Add another layer to our Sierpinski triangle training session. Add more players, which means more variables (cognitively, it’s exponentially more difficult). Add goals, which change the space and objective. 8v8+2 towards goals. The scenario is different but the situation is not, and will not ever change. Those invaluable diamonds and triangles are still there, hidden away, but with the correct pattern recognition players will find them. They will readjust their positioning and body position constantly to efficiently move the ball from one point to another. They will keep the ball like they so often do in 4v2 rondos. They will see the tiny fractal shapes within the larger fractal within the game. We train the situation so diligently that players are unfazed by different scenarios presented to them. This is learning through pattern recognition. This is learning the fractals of the game.
From beginning to end, these shapes, patterns, movements, angles, and distances are visible throughout any training session. Implicitly or explicitly. They are always present. They are the language the players begin to speak and understand. Together they learn to act and react. Adjust and readjust. Position and re-position. With the help of games which incorporate all complex behaviours of a match in smaller fractal-like resemblance. Just like the infinite Sierpinski triangle, shapes within shapes.
Oscar Jorquera creates the same situation to be solved in one scenario after another after another. Self-similarity within a training session and that self-similarity is seen in a match on Saturday.
Young players learn fast but forget faster. For true, deep learning, they require repetition so what better repetition than that of situations. Just like nature repeats itself for efficiency, we repeat training situations for efficient learning.

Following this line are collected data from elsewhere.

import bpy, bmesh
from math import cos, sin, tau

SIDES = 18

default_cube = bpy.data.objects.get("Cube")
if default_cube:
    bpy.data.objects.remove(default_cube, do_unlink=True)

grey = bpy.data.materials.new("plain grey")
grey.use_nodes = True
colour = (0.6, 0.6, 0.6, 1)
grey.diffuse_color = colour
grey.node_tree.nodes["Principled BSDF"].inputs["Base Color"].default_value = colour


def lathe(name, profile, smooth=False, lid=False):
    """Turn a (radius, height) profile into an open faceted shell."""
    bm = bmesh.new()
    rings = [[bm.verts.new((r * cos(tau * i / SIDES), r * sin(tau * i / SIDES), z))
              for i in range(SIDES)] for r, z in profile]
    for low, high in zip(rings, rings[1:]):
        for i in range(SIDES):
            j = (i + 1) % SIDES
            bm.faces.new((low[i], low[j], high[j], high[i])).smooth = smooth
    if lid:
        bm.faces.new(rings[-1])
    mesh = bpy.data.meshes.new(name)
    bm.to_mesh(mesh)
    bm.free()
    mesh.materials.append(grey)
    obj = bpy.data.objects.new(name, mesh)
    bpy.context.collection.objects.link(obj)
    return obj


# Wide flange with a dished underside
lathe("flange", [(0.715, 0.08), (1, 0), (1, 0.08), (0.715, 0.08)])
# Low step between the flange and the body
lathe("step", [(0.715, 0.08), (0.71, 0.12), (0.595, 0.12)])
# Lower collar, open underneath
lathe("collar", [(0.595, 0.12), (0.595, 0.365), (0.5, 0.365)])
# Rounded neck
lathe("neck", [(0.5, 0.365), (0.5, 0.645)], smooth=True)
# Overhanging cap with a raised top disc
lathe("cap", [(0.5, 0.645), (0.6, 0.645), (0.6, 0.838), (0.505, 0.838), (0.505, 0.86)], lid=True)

We like repetition. We like patterns. We like nature’s beautiful fractal shapes. The rhythm of crashing waves on a beach. We all tap along to our favourite song’s repetitive rhythm. We have designed our world to mimic the efficacy of nature’s fractals in our highways, architecture, and networks. Our brains love to identify patterns. That’s how we learn. So why wouldn’t we use this innately human behaviour to learn our favourite sport.